__Record excerpts__

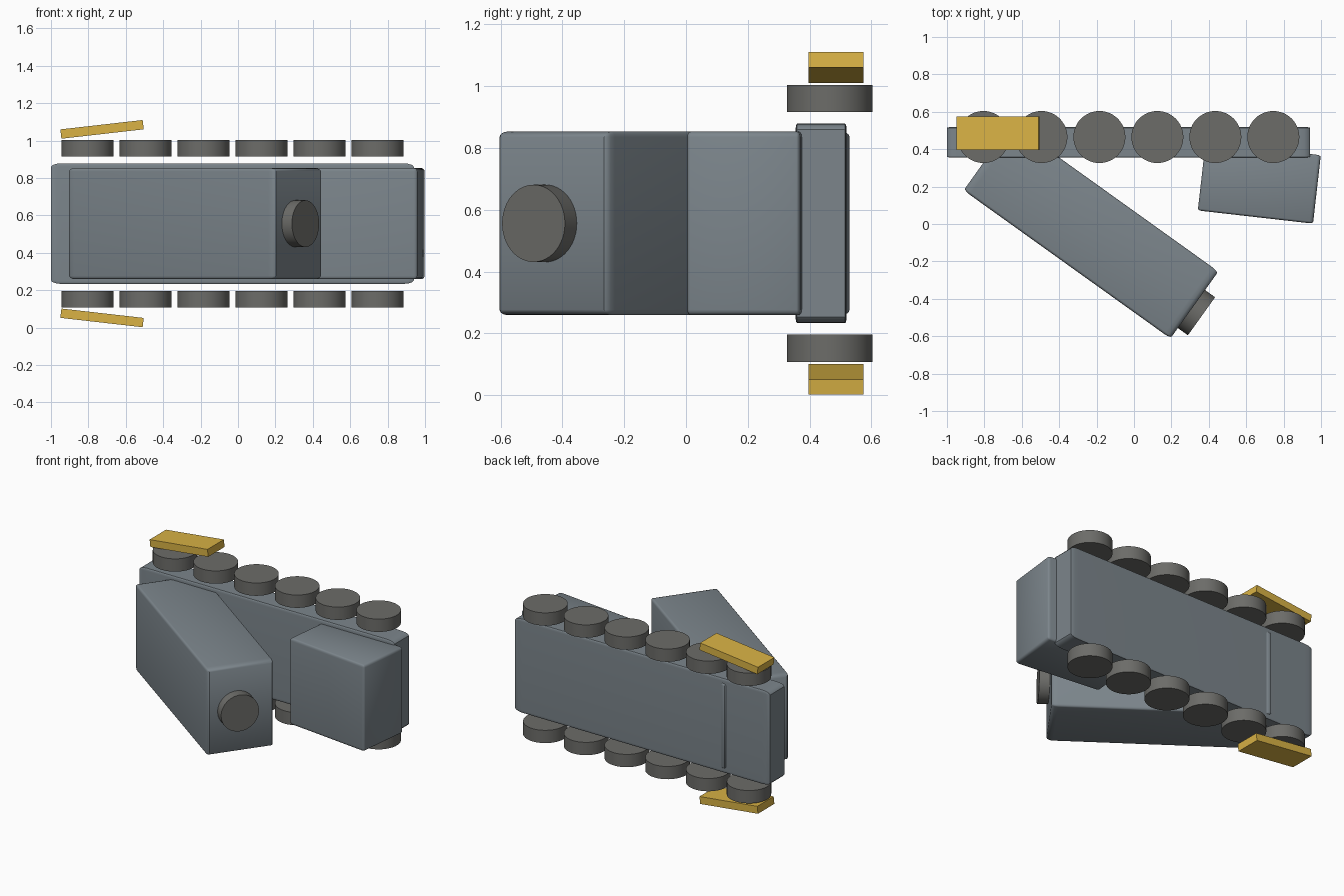
import bpy, bmesh
from math import radians, cos, sin
from mathutils import Matrix, Vector

if "Cube" in bpy.data.objects:
    bpy.data.objects.remove(bpy.data.objects["Cube"])

MID = 0.556  # height of the symmetry plane


def material(name, rgb):
    m = bpy.data.materials.new(name)
    m.diffuse_color = (*rgb, 1)
    m.use_nodes = True
    m.node_tree.nodes["Principled BSDF"].inputs["Base Color"].default_value = m.diffuse_color
    return m


SLATE = material("slate", (0.20, 0.235, 0.26))
RUBBER = material("rubber", (0.15, 0.15, 0.14))
YELLOW = material("yellow", (0.70, 0.45, 0.06))


def finish(bm, name, mat, loc, rot=None):
    me = bpy.data.meshes.new(name)
    bm.to_mesh(me)
    bm.free()
    me.materials.append(mat)
    ob = bpy.data.objects.new(name, me)
    bpy.context.collection.objects.link(ob)
    ob.location = loc
    if rot:
        ob.rotation_euler = rot
    bpy.ops.object.select_all(action='DESELECT')
    ob.select_set(True)
    bpy.context.view_layer.objects.active = ob
    bpy.ops.object.shade_smooth_by_angle(angle=radians(35))
    return ob


def block(name, size, loc, rot=None, bevel=0.03, mat=SLATE):
    # the unit cube is rounded first, so the rounding stretches with the size
    bm = bmesh.new()
    bmesh.ops.create_cube(bm, size=1)
    if bevel:
        bmesh.ops.bevel(bm, geom=bm.edges[:], offset=bevel, segments=3,
                        profile=0.5, affect='EDGES')
    bmesh.ops.scale(bm, vec=size, verts=bm.verts)
    return finish(bm, name, mat, loc, rot)


def disc(name, radius, depth, loc, rot=None):
    bm = bmesh.new()
    bmesh.ops.create_cone(bm, cap_ends=True, segments=48, radius1=radius,
                          radius2=radius, depth=depth)
    return finish(bm, name, RUBBER, loc, rot)


# chassis slab
block("chassis", (1.94, 0.165, 0.645), (-0.03, 0.437, MID))

# tilted upper body, sunk into the chassis
tilt = radians(-35.6)
body_loc = Vector((-0.23, -0.037, MID))
block("tilted_body", (1.36, 0.44, 0.594), body_loc, (0, 0, tilt))

# round port on the end of the body
axis = Vector((cos(tilt), sin(tilt), 0))
side = Vector((-sin(tilt), cos(tilt), 0))
port_loc = body_loc + axis * 0.688 - side * 0.027
disc("end_port", 0.125, 0.116, port_loc, (0, radians(90), tilt))

# front block
block("front_block", (0.62, 0.368, 0.594), (0.67, 0.22, MID), (0, 0, radians(-6.5)))

# wheels and guards on both sides
for s, label in ((1, "upper"), (-1, "lower")):
    for i in range(6):
        disc(f"{label}_wheel_{i + 1}", 0.139, 0.088,
             (-0.805 + 0.31 * i, 0.465, MID + s * 0.404))
    block(f"{label}_guard", (0.443, 0.178, 0.05),
          (-0.727, 0.485, MID + s * 0.504), (0, radians(-6.5) * s, 0),
          bevel=0, mat=YELLOW)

__Assigned task__
Above are the records; from them, give again exactly the lines from the one containing "radius2=radius, depth=depth)" through the one containing "axis = Vector((cos(tilt), sin(tilt), 0))", both included.

__Response area__
                          radius2=radius, depth=depth)
    return finish(bm, name, RUBBER, loc, rot)


# chassis slab
block("chassis", (1.94, 0.165, 0.645), (-0.03, 0.437, MID))

# tilted upper body, sunk into the chassis
tilt = radians(-35.6)
body_loc = Vector((-0.23, -0.037, MID))
block("tilted_body", (1.36, 0.44, 0.594), body_loc, (0, 0, tilt))

# round port on the end of the body
axis = Vector((cos(tilt), sin(tilt), 0))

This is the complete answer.